Items listed in a dataset
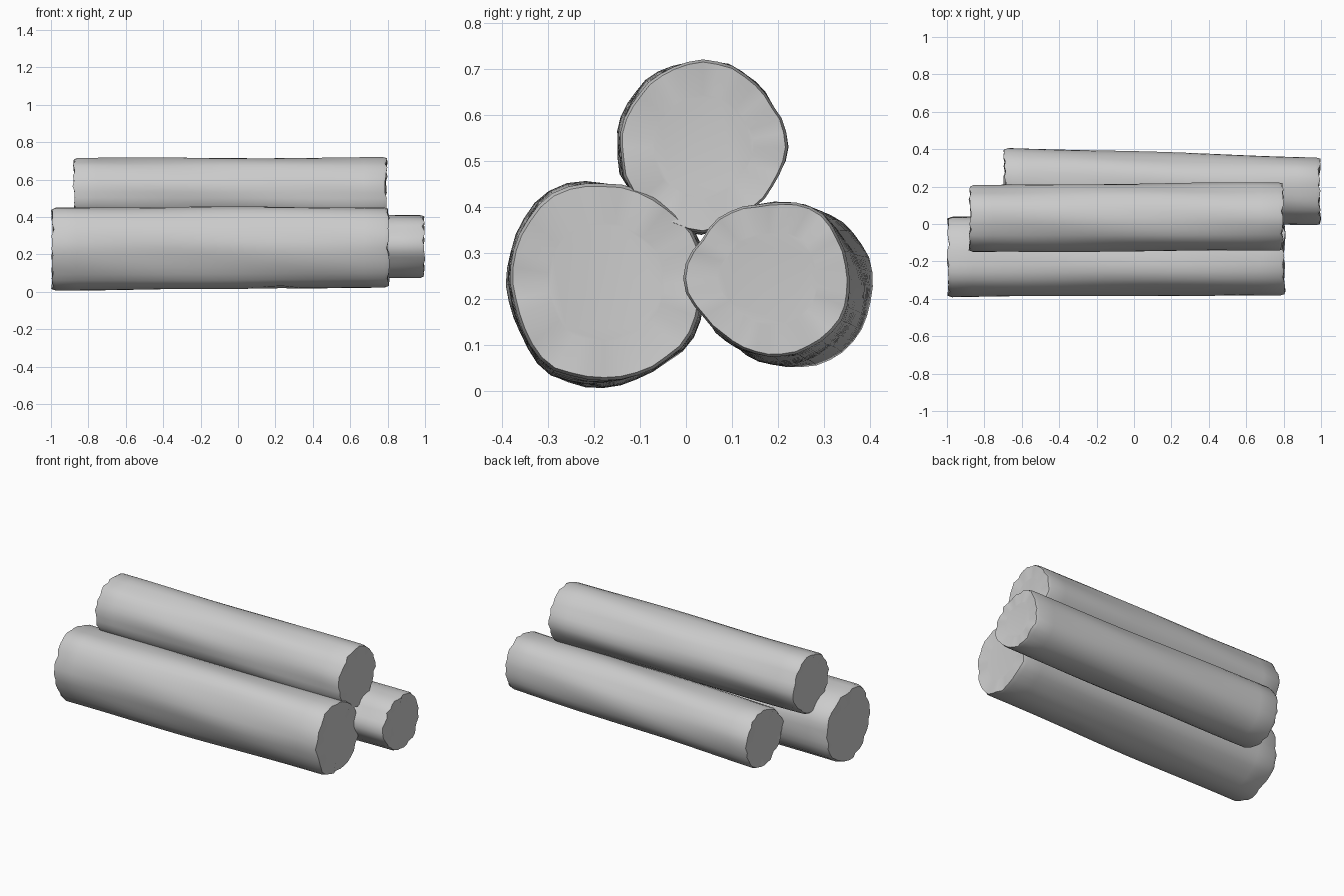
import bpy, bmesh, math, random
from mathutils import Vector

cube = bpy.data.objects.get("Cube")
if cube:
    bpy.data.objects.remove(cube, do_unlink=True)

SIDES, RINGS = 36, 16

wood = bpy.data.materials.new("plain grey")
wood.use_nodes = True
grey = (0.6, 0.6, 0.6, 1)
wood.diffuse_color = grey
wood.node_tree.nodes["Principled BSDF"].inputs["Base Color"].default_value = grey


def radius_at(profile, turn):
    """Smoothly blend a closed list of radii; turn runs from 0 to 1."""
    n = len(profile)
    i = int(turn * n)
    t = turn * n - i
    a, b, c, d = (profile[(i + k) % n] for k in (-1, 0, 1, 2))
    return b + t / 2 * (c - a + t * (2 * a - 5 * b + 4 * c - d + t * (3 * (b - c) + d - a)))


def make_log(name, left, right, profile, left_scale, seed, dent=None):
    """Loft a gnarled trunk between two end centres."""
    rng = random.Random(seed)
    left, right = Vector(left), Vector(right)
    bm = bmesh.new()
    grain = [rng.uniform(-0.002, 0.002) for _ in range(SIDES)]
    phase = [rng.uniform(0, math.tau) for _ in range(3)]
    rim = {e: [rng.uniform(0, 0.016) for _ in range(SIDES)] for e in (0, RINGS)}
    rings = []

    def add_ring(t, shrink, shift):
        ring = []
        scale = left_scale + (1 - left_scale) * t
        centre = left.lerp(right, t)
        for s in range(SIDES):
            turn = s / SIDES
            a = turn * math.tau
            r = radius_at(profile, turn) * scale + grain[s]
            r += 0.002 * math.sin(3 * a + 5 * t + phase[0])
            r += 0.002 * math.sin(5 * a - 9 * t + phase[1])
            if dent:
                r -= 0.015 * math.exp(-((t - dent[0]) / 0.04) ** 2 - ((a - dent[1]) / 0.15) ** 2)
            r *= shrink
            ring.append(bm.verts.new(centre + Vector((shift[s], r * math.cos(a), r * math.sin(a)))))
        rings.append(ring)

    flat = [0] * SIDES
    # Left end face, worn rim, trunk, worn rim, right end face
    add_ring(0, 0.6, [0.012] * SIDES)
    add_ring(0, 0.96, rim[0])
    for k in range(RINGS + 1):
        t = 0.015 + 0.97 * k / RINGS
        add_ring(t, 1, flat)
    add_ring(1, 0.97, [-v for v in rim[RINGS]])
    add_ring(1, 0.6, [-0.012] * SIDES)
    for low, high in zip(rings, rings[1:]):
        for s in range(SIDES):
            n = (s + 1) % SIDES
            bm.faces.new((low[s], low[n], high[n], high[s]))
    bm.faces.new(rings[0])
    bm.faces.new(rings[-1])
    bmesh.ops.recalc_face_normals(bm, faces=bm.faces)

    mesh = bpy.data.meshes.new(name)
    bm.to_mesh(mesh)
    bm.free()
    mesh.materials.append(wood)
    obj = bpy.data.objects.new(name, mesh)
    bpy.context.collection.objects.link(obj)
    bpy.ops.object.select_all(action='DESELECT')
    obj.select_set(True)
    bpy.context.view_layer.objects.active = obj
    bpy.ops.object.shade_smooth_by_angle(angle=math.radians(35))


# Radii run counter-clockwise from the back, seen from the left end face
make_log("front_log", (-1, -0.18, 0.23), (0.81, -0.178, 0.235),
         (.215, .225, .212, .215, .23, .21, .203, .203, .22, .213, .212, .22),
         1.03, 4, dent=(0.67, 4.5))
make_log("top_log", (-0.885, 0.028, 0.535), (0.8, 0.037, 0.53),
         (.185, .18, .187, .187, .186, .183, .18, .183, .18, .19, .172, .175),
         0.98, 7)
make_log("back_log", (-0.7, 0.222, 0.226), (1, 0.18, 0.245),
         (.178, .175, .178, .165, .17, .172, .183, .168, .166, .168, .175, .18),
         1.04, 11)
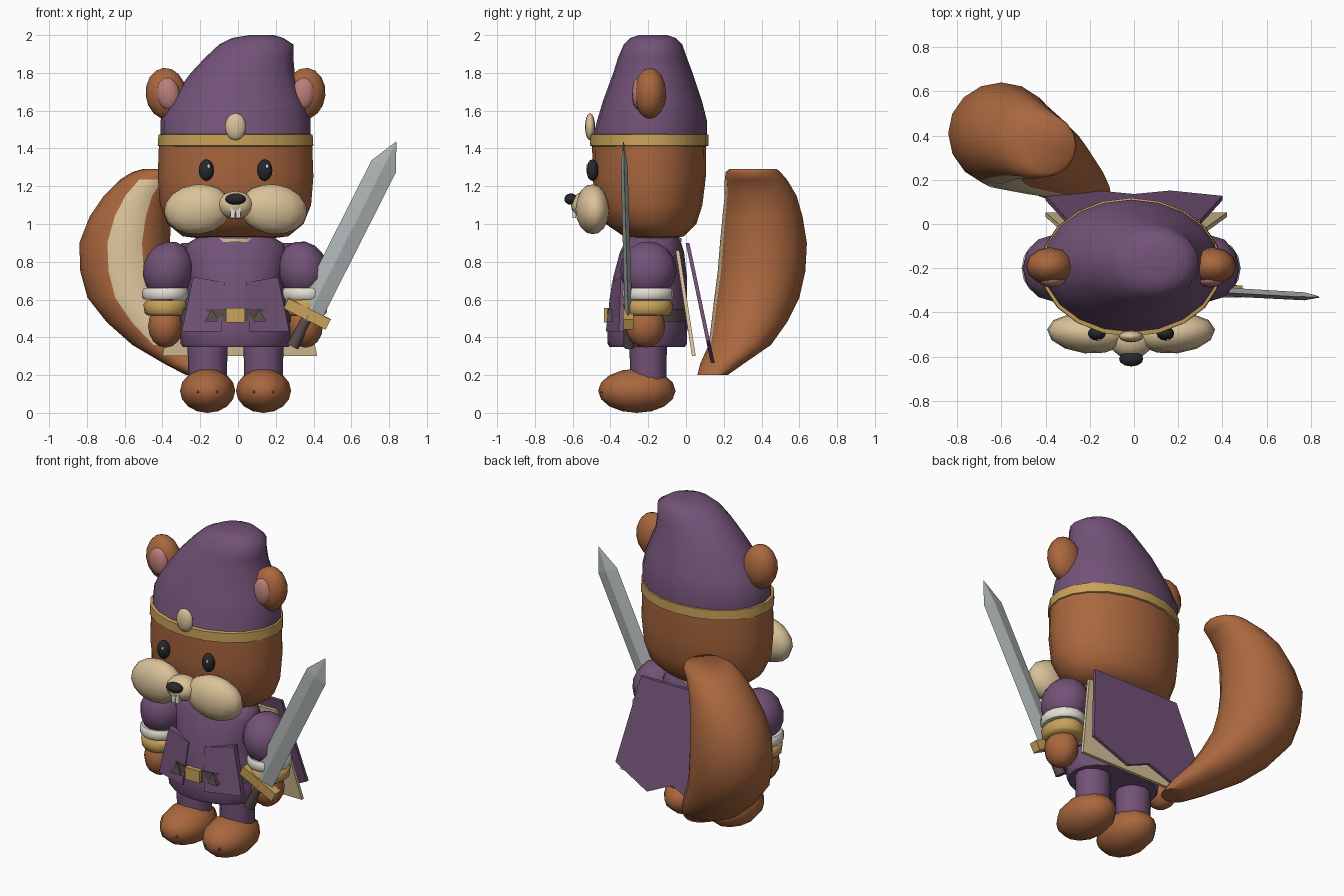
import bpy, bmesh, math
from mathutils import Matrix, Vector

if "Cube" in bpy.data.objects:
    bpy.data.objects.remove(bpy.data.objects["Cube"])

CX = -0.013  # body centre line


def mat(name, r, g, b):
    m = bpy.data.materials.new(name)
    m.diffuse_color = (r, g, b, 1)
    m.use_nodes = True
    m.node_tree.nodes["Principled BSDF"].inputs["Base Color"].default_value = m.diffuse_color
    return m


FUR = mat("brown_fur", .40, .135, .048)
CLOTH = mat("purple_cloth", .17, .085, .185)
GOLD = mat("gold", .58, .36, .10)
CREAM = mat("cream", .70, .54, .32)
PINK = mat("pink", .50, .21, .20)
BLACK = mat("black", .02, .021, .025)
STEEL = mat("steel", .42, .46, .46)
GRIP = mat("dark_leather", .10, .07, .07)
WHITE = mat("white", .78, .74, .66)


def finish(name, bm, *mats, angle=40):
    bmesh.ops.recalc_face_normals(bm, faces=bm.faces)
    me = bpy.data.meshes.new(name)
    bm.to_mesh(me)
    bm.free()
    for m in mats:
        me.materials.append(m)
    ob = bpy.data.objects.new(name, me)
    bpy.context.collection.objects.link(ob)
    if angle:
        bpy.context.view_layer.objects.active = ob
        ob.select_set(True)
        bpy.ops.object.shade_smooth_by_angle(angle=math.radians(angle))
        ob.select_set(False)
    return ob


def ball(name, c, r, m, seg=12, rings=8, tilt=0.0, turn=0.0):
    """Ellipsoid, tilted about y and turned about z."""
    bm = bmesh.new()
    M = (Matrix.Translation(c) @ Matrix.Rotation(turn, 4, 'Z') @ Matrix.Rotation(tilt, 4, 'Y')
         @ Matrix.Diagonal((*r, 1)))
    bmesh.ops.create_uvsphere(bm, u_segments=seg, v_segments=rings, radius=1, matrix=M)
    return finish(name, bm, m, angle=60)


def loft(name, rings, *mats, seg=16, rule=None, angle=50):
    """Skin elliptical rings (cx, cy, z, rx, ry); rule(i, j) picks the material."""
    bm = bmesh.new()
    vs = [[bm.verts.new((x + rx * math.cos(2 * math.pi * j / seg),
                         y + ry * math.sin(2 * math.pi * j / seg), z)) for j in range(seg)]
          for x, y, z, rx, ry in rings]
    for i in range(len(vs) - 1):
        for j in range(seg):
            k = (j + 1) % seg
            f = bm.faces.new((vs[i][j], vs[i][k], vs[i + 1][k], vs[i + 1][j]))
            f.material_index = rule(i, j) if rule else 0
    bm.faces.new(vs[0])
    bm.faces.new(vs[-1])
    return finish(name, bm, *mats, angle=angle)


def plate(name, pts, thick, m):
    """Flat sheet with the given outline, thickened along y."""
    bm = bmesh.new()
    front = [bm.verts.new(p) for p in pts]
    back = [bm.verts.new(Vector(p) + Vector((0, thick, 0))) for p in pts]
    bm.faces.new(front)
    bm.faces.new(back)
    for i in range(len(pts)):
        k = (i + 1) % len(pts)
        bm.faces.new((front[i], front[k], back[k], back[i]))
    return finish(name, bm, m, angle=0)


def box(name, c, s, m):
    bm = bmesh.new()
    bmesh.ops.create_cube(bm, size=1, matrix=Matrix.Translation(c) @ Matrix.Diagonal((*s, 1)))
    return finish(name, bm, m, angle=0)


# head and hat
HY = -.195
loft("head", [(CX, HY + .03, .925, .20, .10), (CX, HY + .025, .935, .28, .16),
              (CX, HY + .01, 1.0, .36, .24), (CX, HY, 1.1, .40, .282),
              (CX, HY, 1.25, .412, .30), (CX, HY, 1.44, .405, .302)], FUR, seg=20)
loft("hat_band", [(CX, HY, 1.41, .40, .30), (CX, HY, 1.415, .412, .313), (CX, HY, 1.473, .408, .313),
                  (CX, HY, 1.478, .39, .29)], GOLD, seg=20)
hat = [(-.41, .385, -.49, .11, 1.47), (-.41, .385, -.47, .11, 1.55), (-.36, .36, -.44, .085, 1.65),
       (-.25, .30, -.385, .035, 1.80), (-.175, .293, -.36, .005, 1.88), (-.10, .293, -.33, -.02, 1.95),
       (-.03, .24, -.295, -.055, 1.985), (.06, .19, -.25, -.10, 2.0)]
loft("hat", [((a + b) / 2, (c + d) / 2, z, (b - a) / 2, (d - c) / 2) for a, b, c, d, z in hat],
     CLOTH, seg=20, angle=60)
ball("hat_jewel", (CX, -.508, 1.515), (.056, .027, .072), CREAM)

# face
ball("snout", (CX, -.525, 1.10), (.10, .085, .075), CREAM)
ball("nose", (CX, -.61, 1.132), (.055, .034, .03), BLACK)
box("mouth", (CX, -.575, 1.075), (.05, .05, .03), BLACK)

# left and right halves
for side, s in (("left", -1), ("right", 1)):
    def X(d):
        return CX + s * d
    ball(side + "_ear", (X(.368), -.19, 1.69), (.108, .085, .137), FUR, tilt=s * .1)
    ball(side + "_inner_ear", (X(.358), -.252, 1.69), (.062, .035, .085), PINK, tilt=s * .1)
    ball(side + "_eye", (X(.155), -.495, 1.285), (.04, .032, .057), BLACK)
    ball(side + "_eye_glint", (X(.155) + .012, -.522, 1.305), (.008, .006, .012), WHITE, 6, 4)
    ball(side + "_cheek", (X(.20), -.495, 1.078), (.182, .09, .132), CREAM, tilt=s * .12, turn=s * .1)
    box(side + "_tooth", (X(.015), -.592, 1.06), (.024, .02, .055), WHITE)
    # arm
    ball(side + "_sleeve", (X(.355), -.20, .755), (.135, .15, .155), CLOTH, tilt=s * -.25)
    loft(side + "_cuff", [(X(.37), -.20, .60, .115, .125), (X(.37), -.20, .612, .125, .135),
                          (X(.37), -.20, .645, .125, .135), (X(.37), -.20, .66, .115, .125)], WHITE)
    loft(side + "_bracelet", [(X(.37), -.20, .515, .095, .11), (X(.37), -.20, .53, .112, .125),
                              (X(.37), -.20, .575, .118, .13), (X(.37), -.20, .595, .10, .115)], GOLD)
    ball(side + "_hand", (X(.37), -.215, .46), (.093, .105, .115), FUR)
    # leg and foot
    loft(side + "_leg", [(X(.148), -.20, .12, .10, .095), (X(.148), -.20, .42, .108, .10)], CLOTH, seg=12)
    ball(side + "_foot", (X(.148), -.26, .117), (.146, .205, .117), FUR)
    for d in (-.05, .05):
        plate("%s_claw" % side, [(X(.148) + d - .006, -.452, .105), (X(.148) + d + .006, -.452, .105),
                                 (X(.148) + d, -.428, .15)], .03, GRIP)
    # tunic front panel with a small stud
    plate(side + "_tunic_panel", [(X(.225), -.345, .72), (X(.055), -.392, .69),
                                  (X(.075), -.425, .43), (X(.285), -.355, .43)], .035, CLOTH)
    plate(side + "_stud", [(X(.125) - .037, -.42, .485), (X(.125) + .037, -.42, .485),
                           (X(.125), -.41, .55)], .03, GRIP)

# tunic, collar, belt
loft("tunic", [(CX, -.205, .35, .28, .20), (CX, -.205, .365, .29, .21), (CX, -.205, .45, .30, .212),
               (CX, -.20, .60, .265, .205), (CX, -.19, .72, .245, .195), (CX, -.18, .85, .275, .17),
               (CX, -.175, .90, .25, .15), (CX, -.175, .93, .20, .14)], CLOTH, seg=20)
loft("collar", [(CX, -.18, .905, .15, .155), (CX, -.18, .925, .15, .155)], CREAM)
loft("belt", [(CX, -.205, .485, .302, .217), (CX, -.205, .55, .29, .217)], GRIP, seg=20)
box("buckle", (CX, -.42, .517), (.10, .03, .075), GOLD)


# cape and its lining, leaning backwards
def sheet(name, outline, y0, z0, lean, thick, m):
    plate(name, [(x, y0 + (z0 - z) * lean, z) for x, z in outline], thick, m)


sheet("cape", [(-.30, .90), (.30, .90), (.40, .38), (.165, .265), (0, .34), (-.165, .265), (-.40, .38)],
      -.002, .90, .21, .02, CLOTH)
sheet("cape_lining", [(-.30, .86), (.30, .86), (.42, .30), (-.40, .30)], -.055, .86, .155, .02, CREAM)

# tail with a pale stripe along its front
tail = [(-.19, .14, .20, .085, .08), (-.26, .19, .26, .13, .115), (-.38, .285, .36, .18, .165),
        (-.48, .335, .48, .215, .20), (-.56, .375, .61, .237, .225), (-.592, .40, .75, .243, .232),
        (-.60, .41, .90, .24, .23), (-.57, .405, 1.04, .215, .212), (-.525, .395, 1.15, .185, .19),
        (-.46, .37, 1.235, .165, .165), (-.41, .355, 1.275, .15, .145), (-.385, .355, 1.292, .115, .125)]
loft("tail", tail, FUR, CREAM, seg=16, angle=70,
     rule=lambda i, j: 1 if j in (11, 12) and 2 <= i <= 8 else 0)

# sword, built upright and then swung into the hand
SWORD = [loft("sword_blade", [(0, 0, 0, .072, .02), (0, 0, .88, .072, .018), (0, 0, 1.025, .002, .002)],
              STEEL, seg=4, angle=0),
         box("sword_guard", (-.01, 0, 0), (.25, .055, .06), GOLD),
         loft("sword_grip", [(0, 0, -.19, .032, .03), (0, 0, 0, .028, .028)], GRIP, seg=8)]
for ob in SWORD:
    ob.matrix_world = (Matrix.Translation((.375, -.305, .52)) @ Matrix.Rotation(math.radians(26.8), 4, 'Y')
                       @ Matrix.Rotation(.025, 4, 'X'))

▶ **Your goal**: The answer should consist of every line above in which "Vector" appears.

▶ **Written response**:
from mathutils import Vector
    left, right = Vector(left), Vector(right)
            ring.append(bm.verts.new(centre + Vector((shift[s], r * math.cos(a), r * math.sin(a)))))
from mathutils import Matrix, Vector
    back = [bm.verts.new(Vector(p) + Vector((0, thick, 0))) for p in pts]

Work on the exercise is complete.